ACTIVITY | Below are some entries. Copy each line that holds the string "context".

Stored dataset items

--------------------

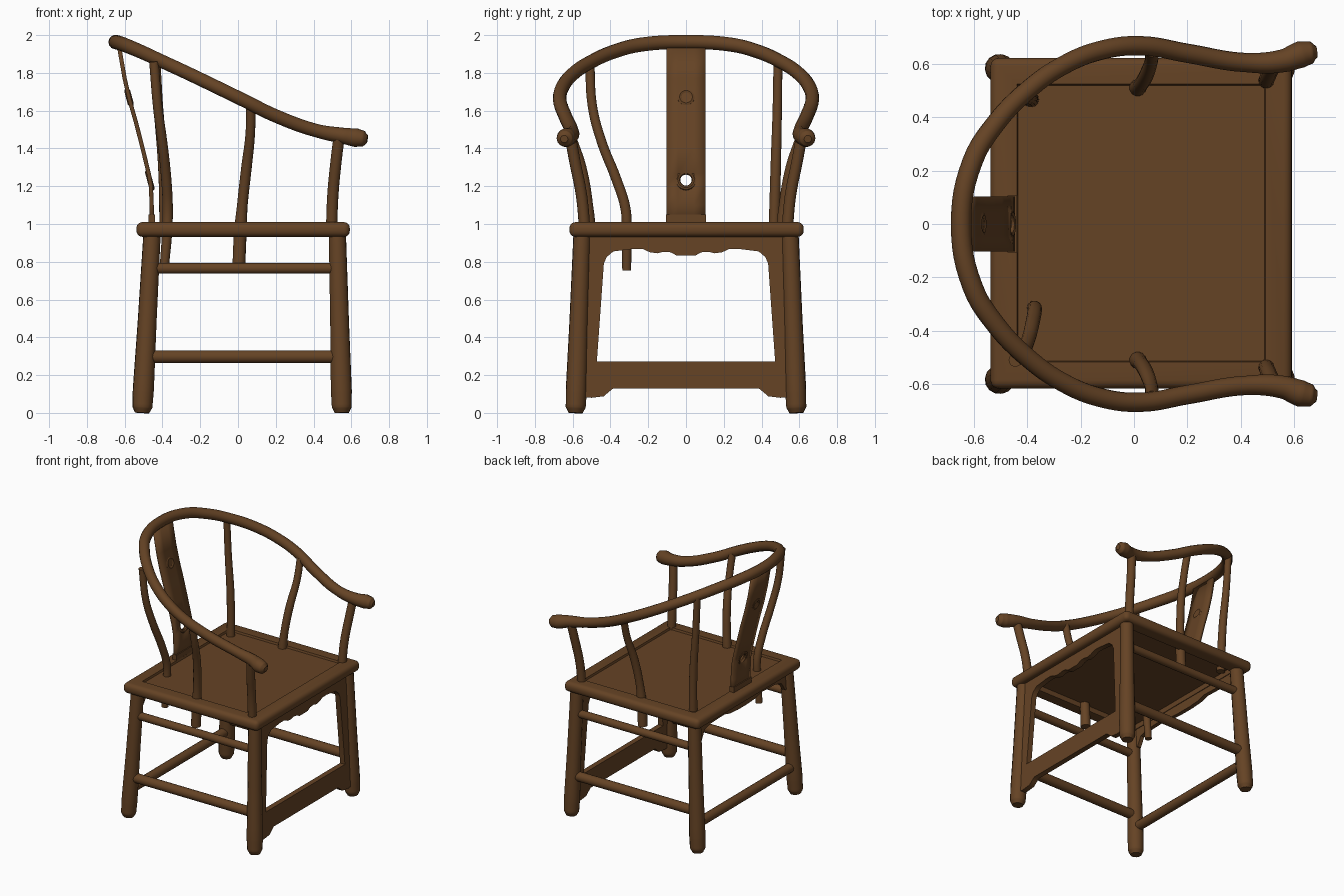
import bpy, bmesh, math
from mathutils import Vector

if "Cube" in bpy.data.objects:
    bpy.data.objects.remove(bpy.data.objects["Cube"])

wood = bpy.data.materials.new("dark_brown_wood")
wood.diffuse_color = (0.13, 0.056, 0.018, 1)
wood.use_nodes = True
wood.node_tree.nodes["Principled BSDF"].inputs["Base Color"].default_value = wood.diffuse_color


def finish(ob, angle=40):
    """Give the wood material and smooth shading."""
    ob.data.materials.clear()
    ob.data.materials.append(wood)
    bpy.ops.object.select_all(action='DESELECT')
    ob.select_set(True)
    bpy.context.view_layer.objects.active = ob
    bpy.ops.object.shade_smooth_by_angle(angle=math.radians(angle))
    return ob


def curve_to_mesh(name, cu):
    tmp = bpy.data.objects.new(name + "_tmp", cu)
    bpy.context.collection.objects.link(tmp)
    dg = bpy.context.evaluated_depsgraph_get()
    me = bpy.data.meshes.new_from_object(tmp.evaluated_get(dg))
    bpy.data.objects.remove(tmp)
    ob = bpy.data.objects.new(name, me)
    bpy.context.collection.objects.link(ob)
    return ob


def tube(name, pts, radii, res=6):
    """Round bar along a smooth path."""
    if not isinstance(radii, (list, tuple)):
        radii = [radii] * len(pts)
    cu = bpy.data.curves.new(name, 'CURVE')
    cu.dimensions = '3D'
    cu.bevel_depth = 1.0
    cu.bevel_resolution = 5
    cu.resolution_u = res
    cu.use_fill_caps = True
    sp = cu.splines.new('BEZIER')
    sp.bezier_points.add(len(pts) - 1)
    for bp, p, r in zip(sp.bezier_points, pts, radii):
        bp.co = p
        bp.radius = r
        bp.handle_left_type = bp.handle_right_type = 'AUTO'
    return finish(curve_to_mesh(name, cu))


def board(name, outlines, thick, x0, slope):
    """Flat board across the chair (y, z outlines), leaning with the legs."""
    cu = bpy.data.curves.new(name, 'CURVE')
    cu.dimensions = '2D'
    cu.fill_mode = 'BOTH'
    cu.extrude = thick / 2
    for o in outlines:
        sp = cu.splines.new('POLY')
        sp.points.add(len(o) - 1)
        for p, c in zip(sp.points, o):
            p.co = (c[0], c[1], 0, 1)
        sp.use_cyclic_u = True
    ob = curve_to_mesh(name, cu)
    for v in ob.data.vertices:
        y, z, t = v.co
        v.co = (x0 + slope * z + t, y, z)
    return finish(ob)


def mirrored(half):
    return half + [(-y, z) for y, z in reversed(half)]


# Horseshoe arm rail with swollen ends
half = [(0.685, 0.645, 1.45), (0.665, 0.643, 1.452), (0.625, 0.635, 1.457), (0.56, 0.612, 1.467),
        (0.42, 0.605, 1.493), (0.2, 0.64, 1.572), (0.03, 0.668, 1.655), (-0.12, 0.652, 1.728),
        (-0.27, 0.592, 1.80), (-0.4, 0.50, 1.86), (-0.52, 0.375, 1.915), (-0.605, 0.235, 1.95)]
rad = [0.02, 0.042, 0.05, 0.043] + [0.036] * 6 + [0.037, 0.038]
tube("arm_rail", half + [(-0.648, 0, 1.963)] + [(x, -y, z) for x, y, z in reversed(half)],
     rad + [0.038] + rad[::-1])

# Seat frame with rounded edges and a sunken panel
bm = bmesh.new()
bmesh.ops.create_cube(bm, size=1)
for v in bm.verts:
    v.co = (0.027 + v.co.x * 1.13, 0.003 + v.co.y * 1.24, 0.971 + v.co.z * 0.078)
bmesh.ops.bevel(bm, geom=bm.edges[:], offset=0.032, segments=4, profile=0.5, affect='EDGES')
bm.normal_update()
for sign in (1, -1):
    face = max((f for f in bm.faces if f.normal.z * sign > 0.99), key=lambda f: f.calc_area())
    bmesh.ops.inset_individual(bm, faces=[face], thickness=0.095)
    bmesh.ops.inset_individual(bm, faces=[face], thickness=0.006)
    for v in face.verts:
        v.co.z -= sign * (0.015 if sign > 0 else 0.035)
me = bpy.data.meshes.new("seat")
bm.to_mesh(me)
bm.free()
seat = bpy.data.objects.new("seat", me)
bpy.context.collection.objects.link(seat)
finish(seat)

for s, side in ((1, "left"), (-1, "right")):
    # Splayed legs with rounded feet
    for part, xt, xb in (("front", 0.526, 0.55), ("back", -0.455, -0.508)):
        def leg_point(z):
            t = 1 - z / 0.95
            return (xt + (xb - xt) * t, s * (0.55 + 0.035 * t), z)
        tube(f"{part}_leg_{side}", [leg_point(z) for z in (0.95, 0.5, 0.12, 0.03, 0.0)],
             [0.046, 0.05, 0.056, 0.053, 0.038])
    # Side stretchers
    tube(f"upper_stretcher_{side}", [(-0.46, s * 0.557, 0.765), (0.53, s * 0.557, 0.765)], 0.029)
    tube(f"lower_stretcher_{side}", [(-0.49, s * 0.573, 0.297), (0.545, s * 0.573, 0.297)], 0.035)
    # Front arm posts and middle posts
    tube(f"front_post_{side}", [(0.535, s * 0.612, 1.46), (0.52, s * 0.59, 1.34),
                                (0.502, s * 0.553, 1.15), (0.495, s * 0.535, 0.96)], 0.03)
    tube(f"middle_post_{side}", [(0.067, s * 0.65, 1.63), (0.065, s * 0.612, 1.48), (0.045, s * 0.555, 1.3),
                                 (0.023, s * 0.52, 1.1), (0.012, s * 0.51, 0.95), (0.005, s * 0.51, 0.79)],
         [0.025, 0.025, 0.028, 0.028, 0.034, 0.034])

# Back posts: one bows inward, the other stands almost straight
tube("back_post_right", [(-0.445, -0.51, 1.86), (-0.425, -0.495, 1.62), (-0.4, -0.445, 1.43),
                         (-0.38, -0.37, 1.24), (-0.372, -0.32, 1.08), (-0.376, -0.314, 0.95),
                         (-0.392, -0.314, 0.755)], [0.025, 0.025, 0.026, 0.027, 0.027, 0.027, 0.024])
tube("back_post_left", [(-0.435, 0.487, 1.87), (-0.42, 0.483, 1.6), (-0.395, 0.475, 1.3),
                        (-0.385, 0.466, 0.94)], [0.024, 0.025, 0.028, 0.03])

# Front frame: scalloped apron, leg brackets and footboard in one
outer = mirrored([(-0.555, 0.94), (-0.58, 0.085), (-0.5, 0.08), (-0.435, 0.088),
                  (-0.41, 0.11), (-0.385, 0.13)])
opening = mirrored([(-0.472, 0.272), (-0.435, 0.79), (-0.42, 0.825), (-0.385, 0.855), (-0.28, 0.868),
                    (-0.23, 0.868), (-0.19, 0.85), (-0.15, 0.845), (-0.12, 0.853), (-0.08, 0.85),
                    (-0.05, 0.833)])
board("front_apron_frame", [outer, opening], 0.04, 0.552, -0.028)

# Back apron and back stretcher
board("back_apron", [mirrored([(-0.54, 0.95), (-0.54, 0.80), (-0.5, 0.80), (-0.46, 0.865),
                               (-0.38, 0.885), (-0.22, 0.89), (-0.15, 0.872), (-0.06, 0.866)])],
      0.03, -0.51, 0.055)
tube("back_stretcher", [(-0.495, -0.575, 0.205), (-0.495, 0.575, 0.205)], 0.034)

# Curved back splat with a pierced opening
rows = [(-0.457, 0.98), (-0.457, 1.1), (-0.461, 1.2), (-0.472, 1.265), (-0.505, 1.4),
        (-0.538, 1.53), (-0.572, 1.65), (-0.6, 1.77), (-0.628, 1.93)]
cols = [-0.104, -0.042, 0.042, 0.104]
bm = bmesh.new()
grid = [[bm.verts.new((x, y, z)) for y in cols] for x, z in rows]
for i in range(len(rows) - 1):
    for j in range(3):
        if (i, j) != (2, 1):
            bm.faces.new((grid[i][j], grid[i][j + 1], grid[i + 1][j + 1], grid[i + 1][j]))
me = bpy.data.meshes.new("back_splat")
bm.to_mesh(me)
bm.free()
splat = bpy.data.objects.new("back_splat", me)
bpy.context.collection.objects.link(splat)
mod = splat.modifiers.new("thickness", 'SOLIDIFY')
mod.thickness = 0.022
mod.offset = 0
finish(splat)

# Carved rosette, ring around the opening, and foot block on the splat
lean = Vector((0.28, 0, 1)).normalized()
for name, x, z, big, small in (("splat_rosette", -0.577, 1.67, 0.034, 0.016),
                               ("splat_opening_ring", -0.467, 1.232, 0.044, 0.014)):
    bpy.ops.mesh.primitive_torus_add(major_radius=big, minor_radius=small, major_segments=24,
                                     minor_segments=8, location=(x, 0, z),
                                     rotation=(0, math.radians(90 - 15), 0))
    bpy.context.object.name = name
    finish(bpy.context.object)
bpy.ops.mesh.primitive_cube_add(size=1, location=(-0.457, 0, 1.02))
block = bpy.context.object
block.name = "splat_foot"
block.scale = (0.036, 0.212, 0.06)
finish(block)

--------------------

TASK SOLUTION |
    bpy.context.view_layer.objects.active = ob
    bpy.context.collection.objects.link(tmp)
    dg = bpy.context.evaluated_depsgraph_get()
    bpy.context.collection.objects.link(ob)
bpy.context.collection.objects.link(seat)
bpy.context.collection.objects.link(splat)
    bpy.context.object.name = name
    finish(bpy.context.object)
block = bpy.context.object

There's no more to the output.